[Items from a dataset]
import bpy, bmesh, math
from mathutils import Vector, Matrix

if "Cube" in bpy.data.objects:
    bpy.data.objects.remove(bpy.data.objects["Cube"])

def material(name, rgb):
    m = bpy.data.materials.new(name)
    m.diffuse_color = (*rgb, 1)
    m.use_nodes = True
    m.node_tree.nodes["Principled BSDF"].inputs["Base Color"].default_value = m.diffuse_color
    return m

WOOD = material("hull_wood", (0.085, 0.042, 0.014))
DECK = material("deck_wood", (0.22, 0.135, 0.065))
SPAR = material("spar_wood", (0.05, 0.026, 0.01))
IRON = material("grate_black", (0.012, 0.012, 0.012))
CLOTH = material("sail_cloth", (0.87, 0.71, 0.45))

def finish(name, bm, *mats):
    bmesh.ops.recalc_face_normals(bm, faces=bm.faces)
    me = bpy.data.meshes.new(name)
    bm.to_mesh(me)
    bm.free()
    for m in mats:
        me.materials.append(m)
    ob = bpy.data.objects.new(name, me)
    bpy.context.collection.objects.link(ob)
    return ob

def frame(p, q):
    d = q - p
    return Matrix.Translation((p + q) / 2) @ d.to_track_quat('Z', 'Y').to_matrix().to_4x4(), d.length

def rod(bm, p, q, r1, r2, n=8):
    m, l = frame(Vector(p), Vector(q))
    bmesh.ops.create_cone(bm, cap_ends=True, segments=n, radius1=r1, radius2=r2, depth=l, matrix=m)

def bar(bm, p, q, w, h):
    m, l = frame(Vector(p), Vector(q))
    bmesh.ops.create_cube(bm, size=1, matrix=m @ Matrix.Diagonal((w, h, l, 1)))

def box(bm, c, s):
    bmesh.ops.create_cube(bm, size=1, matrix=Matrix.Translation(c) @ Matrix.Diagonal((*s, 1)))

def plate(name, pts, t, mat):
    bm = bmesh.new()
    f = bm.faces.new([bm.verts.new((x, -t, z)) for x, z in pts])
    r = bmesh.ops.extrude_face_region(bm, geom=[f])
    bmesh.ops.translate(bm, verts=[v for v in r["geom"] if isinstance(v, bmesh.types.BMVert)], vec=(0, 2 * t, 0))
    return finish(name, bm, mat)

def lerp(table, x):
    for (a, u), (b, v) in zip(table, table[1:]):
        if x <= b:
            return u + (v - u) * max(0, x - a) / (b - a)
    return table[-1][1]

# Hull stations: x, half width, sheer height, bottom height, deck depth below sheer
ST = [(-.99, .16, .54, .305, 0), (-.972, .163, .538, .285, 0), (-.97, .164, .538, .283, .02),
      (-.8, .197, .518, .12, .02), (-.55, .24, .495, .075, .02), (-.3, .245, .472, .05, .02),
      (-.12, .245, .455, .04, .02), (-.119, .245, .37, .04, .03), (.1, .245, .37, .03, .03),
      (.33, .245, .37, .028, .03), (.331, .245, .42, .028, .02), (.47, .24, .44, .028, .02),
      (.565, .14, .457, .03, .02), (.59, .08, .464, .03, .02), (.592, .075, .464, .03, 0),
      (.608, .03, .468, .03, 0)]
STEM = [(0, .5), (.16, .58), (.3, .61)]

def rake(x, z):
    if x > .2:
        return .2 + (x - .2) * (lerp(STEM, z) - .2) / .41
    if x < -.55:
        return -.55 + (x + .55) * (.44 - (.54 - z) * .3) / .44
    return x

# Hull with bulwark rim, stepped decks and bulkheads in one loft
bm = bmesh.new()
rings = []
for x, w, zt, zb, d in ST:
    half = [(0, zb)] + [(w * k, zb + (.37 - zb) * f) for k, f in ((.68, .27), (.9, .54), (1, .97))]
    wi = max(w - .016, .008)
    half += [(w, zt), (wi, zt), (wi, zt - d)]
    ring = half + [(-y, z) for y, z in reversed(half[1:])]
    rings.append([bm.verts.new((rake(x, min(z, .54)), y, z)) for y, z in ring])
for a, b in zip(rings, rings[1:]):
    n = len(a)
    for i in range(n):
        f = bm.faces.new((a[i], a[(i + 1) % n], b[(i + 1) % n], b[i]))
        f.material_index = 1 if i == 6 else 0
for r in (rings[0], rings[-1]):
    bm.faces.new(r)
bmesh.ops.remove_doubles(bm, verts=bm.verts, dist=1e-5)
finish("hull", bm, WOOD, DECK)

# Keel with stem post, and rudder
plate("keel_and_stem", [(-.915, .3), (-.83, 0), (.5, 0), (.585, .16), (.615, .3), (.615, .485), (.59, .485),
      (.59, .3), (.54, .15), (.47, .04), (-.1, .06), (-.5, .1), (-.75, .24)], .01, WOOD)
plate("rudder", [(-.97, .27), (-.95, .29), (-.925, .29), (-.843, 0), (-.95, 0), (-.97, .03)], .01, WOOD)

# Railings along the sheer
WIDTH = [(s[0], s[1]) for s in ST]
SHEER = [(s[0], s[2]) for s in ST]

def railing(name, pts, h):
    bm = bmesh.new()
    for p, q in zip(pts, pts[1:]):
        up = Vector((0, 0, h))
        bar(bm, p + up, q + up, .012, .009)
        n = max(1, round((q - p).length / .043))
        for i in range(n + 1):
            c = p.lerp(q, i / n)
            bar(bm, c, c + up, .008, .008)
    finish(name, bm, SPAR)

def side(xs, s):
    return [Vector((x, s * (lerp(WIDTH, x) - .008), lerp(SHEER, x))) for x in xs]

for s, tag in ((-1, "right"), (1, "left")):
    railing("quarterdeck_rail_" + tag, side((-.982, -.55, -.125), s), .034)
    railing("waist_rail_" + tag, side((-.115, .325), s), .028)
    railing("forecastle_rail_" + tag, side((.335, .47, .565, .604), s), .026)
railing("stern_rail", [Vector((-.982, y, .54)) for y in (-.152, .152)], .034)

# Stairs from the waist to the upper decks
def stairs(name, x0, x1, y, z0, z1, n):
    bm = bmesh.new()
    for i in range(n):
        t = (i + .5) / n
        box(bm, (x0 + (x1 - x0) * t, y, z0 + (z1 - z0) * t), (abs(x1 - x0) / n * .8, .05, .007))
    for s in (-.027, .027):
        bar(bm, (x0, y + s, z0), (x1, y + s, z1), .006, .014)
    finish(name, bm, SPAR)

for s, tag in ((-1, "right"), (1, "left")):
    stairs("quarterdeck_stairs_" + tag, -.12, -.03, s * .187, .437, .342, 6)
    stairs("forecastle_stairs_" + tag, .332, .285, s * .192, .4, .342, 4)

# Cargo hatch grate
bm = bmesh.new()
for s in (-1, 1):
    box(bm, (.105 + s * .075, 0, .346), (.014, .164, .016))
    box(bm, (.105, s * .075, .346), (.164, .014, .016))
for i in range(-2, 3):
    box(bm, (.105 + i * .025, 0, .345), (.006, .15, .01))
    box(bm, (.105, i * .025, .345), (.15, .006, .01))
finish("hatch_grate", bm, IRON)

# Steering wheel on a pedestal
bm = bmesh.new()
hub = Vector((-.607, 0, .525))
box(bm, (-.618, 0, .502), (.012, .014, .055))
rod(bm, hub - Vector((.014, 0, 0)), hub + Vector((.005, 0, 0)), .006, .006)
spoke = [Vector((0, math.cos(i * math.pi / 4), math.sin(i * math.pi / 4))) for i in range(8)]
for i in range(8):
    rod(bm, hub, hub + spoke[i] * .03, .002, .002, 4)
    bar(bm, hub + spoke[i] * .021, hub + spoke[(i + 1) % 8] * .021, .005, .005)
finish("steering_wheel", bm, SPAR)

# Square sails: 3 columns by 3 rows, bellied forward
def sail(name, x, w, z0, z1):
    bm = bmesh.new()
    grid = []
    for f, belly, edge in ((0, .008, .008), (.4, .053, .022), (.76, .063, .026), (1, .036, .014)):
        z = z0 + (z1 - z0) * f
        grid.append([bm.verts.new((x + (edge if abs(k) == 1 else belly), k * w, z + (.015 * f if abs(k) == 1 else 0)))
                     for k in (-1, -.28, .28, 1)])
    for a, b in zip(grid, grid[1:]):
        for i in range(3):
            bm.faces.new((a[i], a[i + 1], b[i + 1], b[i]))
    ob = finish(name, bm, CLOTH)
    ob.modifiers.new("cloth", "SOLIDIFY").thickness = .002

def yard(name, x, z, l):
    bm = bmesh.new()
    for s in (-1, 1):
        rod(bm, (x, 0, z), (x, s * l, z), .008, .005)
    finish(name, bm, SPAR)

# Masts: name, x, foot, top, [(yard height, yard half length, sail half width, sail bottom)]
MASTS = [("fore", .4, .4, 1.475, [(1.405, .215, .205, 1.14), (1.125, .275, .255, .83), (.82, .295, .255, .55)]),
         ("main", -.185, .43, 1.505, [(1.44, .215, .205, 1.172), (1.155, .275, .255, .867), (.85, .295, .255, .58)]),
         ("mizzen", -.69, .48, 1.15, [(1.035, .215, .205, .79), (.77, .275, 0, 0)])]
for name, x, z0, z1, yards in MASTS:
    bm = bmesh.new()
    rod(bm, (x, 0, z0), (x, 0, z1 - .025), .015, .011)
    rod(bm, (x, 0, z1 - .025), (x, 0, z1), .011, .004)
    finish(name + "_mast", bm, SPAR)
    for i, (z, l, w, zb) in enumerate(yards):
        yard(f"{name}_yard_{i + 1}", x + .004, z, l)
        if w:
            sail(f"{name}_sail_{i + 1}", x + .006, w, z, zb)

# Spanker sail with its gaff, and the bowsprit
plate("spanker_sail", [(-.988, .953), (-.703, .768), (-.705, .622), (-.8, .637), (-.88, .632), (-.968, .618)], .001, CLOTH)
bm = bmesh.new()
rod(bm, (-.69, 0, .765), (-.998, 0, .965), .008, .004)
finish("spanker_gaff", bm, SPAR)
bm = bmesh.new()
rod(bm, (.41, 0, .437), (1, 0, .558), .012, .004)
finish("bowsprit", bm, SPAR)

§ **Task to carry out**
Each line carrying the string "decks" should be copied out from the entries.

§ **Answer to this problem**
# Hull with bulwark rim, stepped decks and bulkheads in one loft
# Stairs from the waist to the upper decks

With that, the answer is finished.